There’s a big story regarding Tom Cruise’s purported romance with
actress Katie Holmes. But the story isn’t whether the supposed affair
is a crock, and Holmes is Cruise’s beard. The issue is the press’s
suddenly harsh, mocking and critical coverage of Cruise.
In the past, there were few in the media who dared to come right out and suggest that Cruise’s marriage to Nicole Kidman was bogus or that his alleged involvement with Penelope Cruz was inspired by something other than true love. Celebrity reporters hinted these things at times, but they were circumspect in what they said. For the most part, the marriage of Cruise and Kidman was presented straight, so to speak.
This has not been the case with the relationship between Cruise and Katie Holmes. The New York Post’s Kyle Smith, for instance, has done two lengthy feature articles poking fun at the affair. The Daily News gossip writer have likewise questioned the whole thing, as has the Associated Press, Page Six – and almost everyone else asked to report on it. Liz Smith even recently compared Cruise to Noel Coward in respect of the way Coward would often be seen in public with actress Gertrude Lawrence to reassure the public that he was not in his private life what they suspected.

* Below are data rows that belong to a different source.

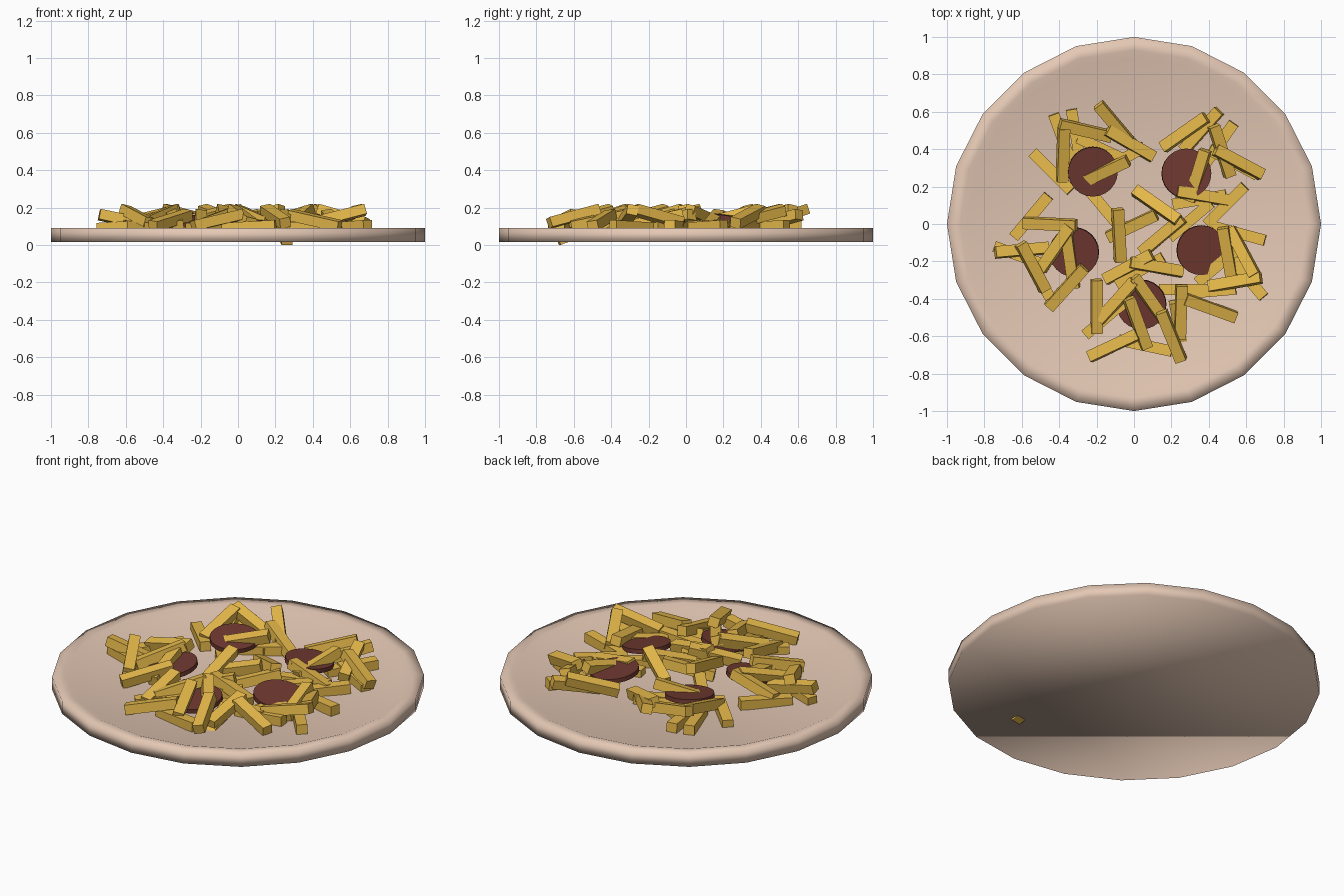
import bpy, bmesh
from math import radians, sin, cos, pi
from mathutils import Matrix, Euler

if "Cube" in bpy.data.objects:
    bpy.data.objects.remove(bpy.data.objects["Cube"])

def mat(name, c):
    m = bpy.data.materials.new(name)
    m.diffuse_color = (*c, 1)
    m.use_nodes = True
    m.node_tree.nodes["Principled BSDF"].inputs["Base Color"].default_value = m.diffuse_color
    return m

CLAY = mat("clay", (0.78, 0.58, 0.46))
GOLD = mat("golden", (0.80, 0.49, 0.07))
MEAT = mat("meat", (0.16, 0.04, 0.03))

def finish(bm, name, m):
    me = bpy.data.meshes.new(name)
    bm.to_mesh(me)
    bm.free()
    me.materials.append(m)
    ob = bpy.data.objects.new(name, me)
    bpy.context.collection.objects.link(ob)
    return ob

# Plate: 20-sided disc with a slightly raised rim
bm = bmesh.new()
N = 20
rings = [[bm.verts.new((r * cos(2 * pi * i / N), r * sin(2 * pi * i / N), z)) for i in range(N)]
         for r, z in [(1, 0.015), (1, 0.09), (0.93, 0.09), (0.89, 0.075)]]
for a, b in zip(rings, rings[1:]):
    for i in range(N):
        j = (i + 1) % N
        bm.faces.new((a[i], a[j], b[j], b[i]))
bm.faces.new(rings[0][::-1])
bm.faces.new(rings[-1])
for f in bm.faces:
    f.smooth = True
finish(bm, "plate", CLAY)

# Sausage slices lying among the fries
for i, (x, y, z, tx, ty) in enumerate([
        (-0.22, 0.28, 0.145, 6, 4), (0.28, 0.27, 0.15, -5, 5), (-0.32, -0.15, 0.125, 8, -6),
        (0.36, -0.14, 0.125, 5, 8), (0.04, -0.43, 0.125, 8, -5)]):
    bm = bmesh.new()
    bmesh.ops.create_cone(bm, cap_ends=True, segments=24, radius1=0.133, radius2=0.133, depth=0.025,
                          matrix=Matrix.Translation((x, y, z)) @ Euler((radians(tx), radians(ty), 0)).to_matrix().to_4x4())
    finish(bm, f"sausage_slice_{i + 1}", MEAT)

# Fries: each entry is centre x, centre y, heading towards the raised end
LOW = [(-.44, .28, -45), (-.55, .04, 50), (-.31, .47, 100), (-.07, .34, 30), (-.38, .45, 110),
       (.45, .42, 55), (.49, .1, 45), (.56, -.05, -15), (.6, -.28, -50), (-.52, -.27, 120),
       (-.61, -.17, -20), (-.15, -.5, 40), (.06, -.65, -12), (.35, .13, 10), (.4, -.36, 5),
       (.45, -.22, 40), (.03, -.25, 30), (.3, .02, 40), (-.14, .06, -50), (.28, -.35, 0),
       (.53, .33, 152), (-.17, .4, 155)]
MID = [(-.6, -.14, 185), (-.34, -.2, 98), (-.02, .43, 150), (.36, .5, 48), (.37, .15, 170),
       (.41, -.45, 160), (-.2, -.44, 90), (-.11, -.65, 25), (.25, -.47, 88), (-.03, -.23, 28),
       (.12, -.23, 170), (.15, -.06, 40), (-.01, -.01, 25), (.5, -.16, 100), (-.36, -.34, 48)]
TOP = [(-.45, 0, -3), (-.42, -.13, 55), (-.54, -.23, 118), (-.26, .5, 167), (-.38, .37, 88),
       (-.1, .53, 130), (-.16, .28, 25), (.27, .49, 35), (.47, .39, 108), (.34, .26, 73),
       (.56, .33, 152), (.54, -.31, 10), (.58, -.15, -62), (.2, -.6, 112), (.08, -.4, 125),
       (-.09, -.41, 48), (.02, -.53, 110), (.12, .1, -35), (-.08, -.06, 93)]
POKE = [(.24, -.55, 100)]   # one fry sunk through the plate

n = 0
for fries, z, tilt, roll in [(LOW, 0.098, 3, 0), (MID, 0.132, 12, 8), (TOP, 0.153, 14, 12), (POKE, 0.076, 20, 0)]:
    for i, (x, y, a) in enumerate(fries):
        n += 1
        rot = Euler((radians(roll * (-1) ** i), radians(-tilt), radians(a))).to_matrix().to_4x4()
        bm = bmesh.new()
        bmesh.ops.create_cube(bm, size=1, matrix=Matrix.Translation((x, y, z)) @ rot
                              @ Matrix.Diagonal((0.29, 0.06, 0.055, 1)))
        finish(bm, f"fry_{n}", GOLD)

Nor has the skeptical reporting on Cruise been limited to the print media. CNN questioned the seemingly unstaged photo ops Cruise and Homes arranged – as did much of the rest of the electronic media, even including the Today show. One leading newsmagazine actually went so far as to commission a nationwide telephone poll to see if average folks in the heartland were buying the Cruise-Holmes hook-up.
Moreover, when Cruise went on Oprah and said he was in love with Holmes and jumped on a couch to show his enthusiasm for her, the press covered this in terms of the fall-out that this – in their view laughable cover-up – might have on his career and the movie of “War of The Worlds” that he has coming out.
So why is it there has been this abrupt shift in the way that Cruise is being covered? The answer, it seems, lies in Cruise’s change in publicists.
From almost the beginning of his screen career, Cruise was repped by Pat Kingsley, head of the super-powerful PMK public relations agency. To get some sense of how rich its client roster is, consider that earlier this year Kingsley fired her subordinate Leslee Dart for not generating enough business. Yet when Dart left this aide took with her a client list which included Ellen Barkin, Ron Howard, Woody Allen, Brian Grazer, Scott Rudin, Conan O’Brien, Jonathan Demme, Mike Nichols, Wes Anderson, Sydney Pollack, Anthony Minghella and Martin Scorsese. Among the clients Dart left behind were Nicole Kidman and Tom Hanks.
Name a big star in Hollywood, and it’s a good bet that Kingsley handles them. This makes her a vastly powerful figure in the media. After all, most of the press can’t function without access to these celebrities. The magazines need them for cover photos which boost newsstand circulation sales. The newspapers need them for interviews and features that feed the giant maw of stories going into their daily “Living” sections. And Kingsley is a very tough woman. Writers who wrote critical pieces about her clients or who included material or asked questions about matters considered verboten – like that Arnold Schwarzenegger’s father was a Nazi or that Burt Reynolds beat up both of his ex-wives – are put on a list and denied access to name actors. Kingsley previously killed stories in which reporters planned to ask Jodie Foster about John Hinckley and wouldn’t let Calista Flockhart on the Today show when its producers refused to promise not to ask Flockhart about her weight. Further, reporters who cause trouble are not only refused the chance to do major interviews. They are also denied admission to many major industry events like movie screenings and press conferences. In effect, their careers are ruined.
Ironically, attempts to fight this blacklist are thwarted by anti-trust regulations. When a group of West Coast magazine editors led by former People editor Lanny Jones tried to organize to break the blacklist they were told by in-house legal counsel at their respective companies that they would be in violation of the Sherman anti-trust act.
And guess what? Last year Cruise fired Kingsley and replaced her with Lee Anne Devette. In addition to being his sister, Devette is a fellow member of Scientology. Her sole client appears to be Cruise. In other words, reporters are no longer at risk of being blacklisted for attacking Cruise. In fact, bitter as Kingsley likely feels about Cruise’s dismissal of her, she may well be looking favorably on the ruination of his reputation. In short, Cruise’s decision was only a step shy of career suicide. So the real issue isn’t the press’s nasty – but seemingly truthful – coverage of his latest “romance”. Rather, it’s that the “independence” they’re showing now is the same courage you show as a twelve-year old when you punch your eight-year old cousin in the head.